Instead, the only contact I have had with my 2006 words came from hearing them in the new series podcast (not a category that existed back then). Prince Paul, who produced De La Soul, recipients of my first paid record review, for San Francisco Weekly in 1989, was the host. The guests were 1980s metal stalwarts Sebastian Bach and Riki Rachtman. An actor read an excerpt from the book. It went on for a bit. Sounded completely out of place. “Wow,” said Prince Paul. “That was just a lot of ca-ca,” Rachtman said after a second passage. He and Bach denied that hair metal ever existed, at least as a term in the 1980s. Maybe so! Sebastian Bach defended his punk credentials – a “poseur” (his word, and that was punk) would not have spent years as a street musician living off girlfriends. My sister texted me: “I had such a crush on bach until I went to a skid row concert and he was such aa moron lol.” The comment I was expecting got made: “don’t talk about something if you don’t like it!” But I do like it, Riki, just not how you like it.

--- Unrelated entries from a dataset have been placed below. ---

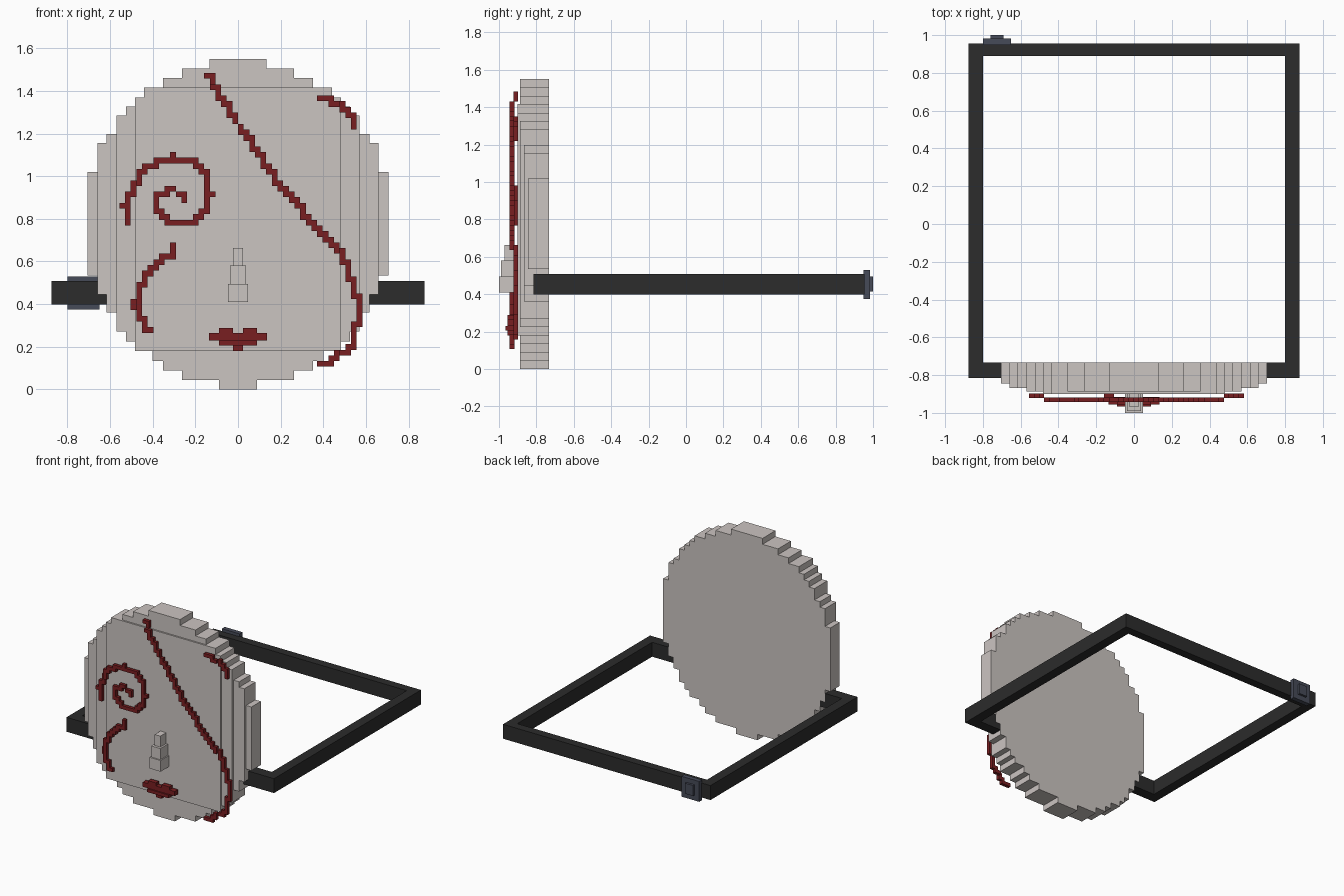
import bpy, bmesh, math
from mathutils import Vector

if "Cube" in bpy.data.objects:
    bpy.data.objects.remove(bpy.data.objects["Cube"])


def material(name, rgb):
    m = bpy.data.materials.new(name)
    m.diffuse_color = (*rgb, 1)
    m.use_nodes = True
    m.node_tree.nodes["Principled BSDF"].inputs["Base Color"].default_value = m.diffuse_color
    return m


PALE = material("pale_grey", (0.60, 0.555, 0.535))
RED = material("dark_red", (0.19, 0.013, 0.015))
BLACK = material("strap_black", (0.025, 0.025, 0.025))
STEEL = material("buckle_slate", (0.062, 0.07, 0.098))


def finish(name, bm, mat):
    bmesh.ops.recalc_face_normals(bm, faces=bm.faces)
    me = bpy.data.meshes.new(name)
    bm.to_mesh(me)
    bm.free()
    me.materials.append(mat)
    ob = bpy.data.objects.new(name, me)
    bpy.context.collection.objects.link(ob)
    return ob


def add_box(bm, x0, x1, y0, y1, z0, z1):
    vs = bmesh.ops.create_cube(bm, size=1)["verts"]
    for v in vs:
        v.co = ((x0 + x1) / 2 + v.co.x * (x1 - x0),
                (y0 + y1) / 2 + v.co.y * (y1 - y0),
                (z0 + z1) / 2 + v.co.z * (z1 - z0))


def boxes(name, mat, specs):
    bm = bmesh.new()
    for s in specs:
        add_box(bm, *s)
    return finish(name, bm, mat)


def add_prism(bm, pts, direction):
    face = bm.faces.new([bm.verts.new(p) for p in pts])
    ext = bmesh.ops.extrude_face_region(bm, geom=[face], use_keep_orig=True)
    verts = [g for g in ext["geom"] if isinstance(g, bmesh.types.BMVert)]
    bmesh.ops.translate(bm, verts=verts, vec=Vector(direction))


# Mask plate: stepped disc, (bottom height, half width) for each step
STEPS = [(0, .09), (.044, .263), (.089, .352), (.133, .40), (.18, .483),
         (.225, .525), (.27, .57), (.36, .617), (.445, .66), (.535, .705),
         (1.02, .66), (1.155, .617), (1.197, .57), (1.284, .525),
         (1.327, .483), (1.37, .44), (1.417, .352), (1.46, .263),
         (1.505, .133), (1.55, 0)]


def disc_outline(max_w, lo, hi, y):
    side = []
    for (z0, w), (z1, _) in zip(STEPS, STEPS[1:]):
        z0, z1 = max(z0, lo), min(z1, hi)
        if z1 - z0 < 1e-4:
            continue
        w = min(w, max_w)
        if side and abs(side[-1][0] - w) < 1e-6:
            side[-1] = (w, z1)
        else:
            side += [(w, z0), (w, z1)]
    return [(x, y, z) for x, z in side] + [(-x, y, z) for x, z in reversed(side)]


# Each layer: width limit, low, high, back, front
bm = bmesh.new()
for w, lo, hi, back, front in [(1, 0, 1.55, -.732, -.845),
                               (.66, 0, 1.55, -.845, -.867),
                               (.57, 0, 1.55, -.867, -.888),
                               (.483, .18, 1.417, -.888, -.90)]:
    add_prism(bm, disc_outline(w, lo, hi, back), (0, front - back, 0))
finish("mask_plate", bm, PALE)

# Nose: three stacked blocks
boxes("nose", PALE, [(-.047, .047, -1.0, -.898, .41, .495),
                     (-.038, .038, -.99, -.898, .495, .58),
                     (-.024, .024, -.97, -.898, .58, .663)])

# Lips
boxes("lips", RED, [(-.09, -.024, -.955, -.92, .265, .288),
                    (.024, .09, -.955, -.92, .265, .288),
                    (-.135, .135, -.955, -.915, .23, .265),
                    (-.09, .09, -.965, -.92, .205, .23),
                    (-.024, .024, -.955, -.92, .18, .205)])


# Painted strokes: paths turned into runs of small cubes
def stroke(name, path, cell=.0265):
    cells = set()
    for (xa, za), (xb, zb) in zip(path, path[1:]):
        n = max(2, int(math.hypot(xb - xa, zb - za) / .002))
        for i in range(n + 1):
            t = i / n
            cells.add((math.floor((xa + (xb - xa) * t) / cell),
                       math.floor((za + (zb - za) * t) / cell)))

    def front(c):
        outer = abs((c[0] + .5) * cell) > .49 or c[1] * cell > 1.42
        return -.922 if outer else -.943

    bm = bmesh.new()
    for c in cells:
        x, z, y0 = c[0] * cell, c[1] * cell, front(c)
        y1, x1, z1 = y0 + .025, x + cell, z + cell
        quads = [[(x, y0, z), (x1, y0, z), (x1, y0, z1), (x, y0, z1)],
                 [(x, y1, z), (x, y1, z1), (x1, y1, z1), (x1, y1, z)]]
        sides = {(-1, 0): (x, z, x, z1), (1, 0): (x1, z1, x1, z),
                 (0, -1): (x1, z, x, z), (0, 1): (x, z1, x1, z1)}
        for (dx, dz), (xa, za, xb, zb) in sides.items():
            nb = (c[0] + dx, c[1] + dz)
            if nb not in cells or front(nb) != y0:
                quads.append([(xa, y0, za), (xb, y0, zb),
                              (xb, y1, zb), (xa, y1, za)])
        for q in quads:
            bm.faces.new([bm.verts.new(p) for p in q])
    bmesh.ops.remove_doubles(bm, verts=bm.verts, dist=1e-5)
    finish(name, bm, RED)


stroke("long_stroke", [(-.135, 1.47), (-.105, 1.41), (0, 1.245), (.196, .96),
                       (.38, .75), (.49, .63), (.54, .49), (.57, .40),
                       (.552, .28), (.53, .20), (.47, .155), (.39, .11)])
stroke("brow_stroke", [(.378, 1.375), (.46, 1.345), (.52, 1.295), (.55, 1.24)])
stroke("spiral_stroke", [(-.507, .775), (-.51, .865), (-.535, .865), (-.51, .875),
                         (-.50, .935), (-.45, 1.02), (-.385, 1.065), (-.31, 1.088),
                         (-.215, 1.065), (-.15, 1.0), (-.13, .915), (-.155, .835),
                         (-.21, .785), (-.295, .777), (-.35, .80), (-.38, .865),
                         (-.37, .915), (-.32, .935), (-.265, .92), (-.262, .885)])
stroke("cheek_stroke", [(-.31, .675), (-.31, .64), (-.365, .60), (-.435, .54),
                        (-.46, .465), (-.485, .40), (-.46, .37), (-.445, .30),
                        (-.418, .265)])

# Strap: square loop, open behind the mask plate
half = [(.61, -.734), (.80, -.734), (.80, .89)]
outer = [(.875, .955), (.875, -.816), (.61, -.816)]
inside = half + [(-x, y) for x, y in reversed(half)]
outside = [(-x, y) for x, y in reversed(outer)] + outer
bm = bmesh.new()
add_prism(bm, [(x, y, .398) for x, y in inside + outside], (0, 0, .11))
finish("strap", bm, BLACK)

# Buckle on the back of the strap
boxes("buckle", STEEL, [(-.80, -.65, .948, .983, .375, .53),
                        (-.76, -.69, .983, 1.0, .415, .495)])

I could refer you to the pages in Songbooks on José Esteban Muñoz and his concept of “disidentification,” though an upside down and backwards appreciation of a straight white guy by another one was hardly how the late, great performance studies theorist (and Gun Club fan) intended it. So let’s just note that as the podcast episode came to an end, Sebastian Bach said Appetite for Destruction, GN’R’s debut album, was the sound of a band with no money, UYI the sound of a band with too much money. Rachtman made a point to pay tribute to “Estranged.” They will never know it but they agree with me!
Eric Weisbard has been writing about music since 1989. He edited the Spin Alternative Record Guide and was a senior writer there for ten years. At Experience Music Project, the Seattle music museum, he put together the travelling exhibit “Disco: A Decade of Saturday Nights” and he organized the annual pop music conference.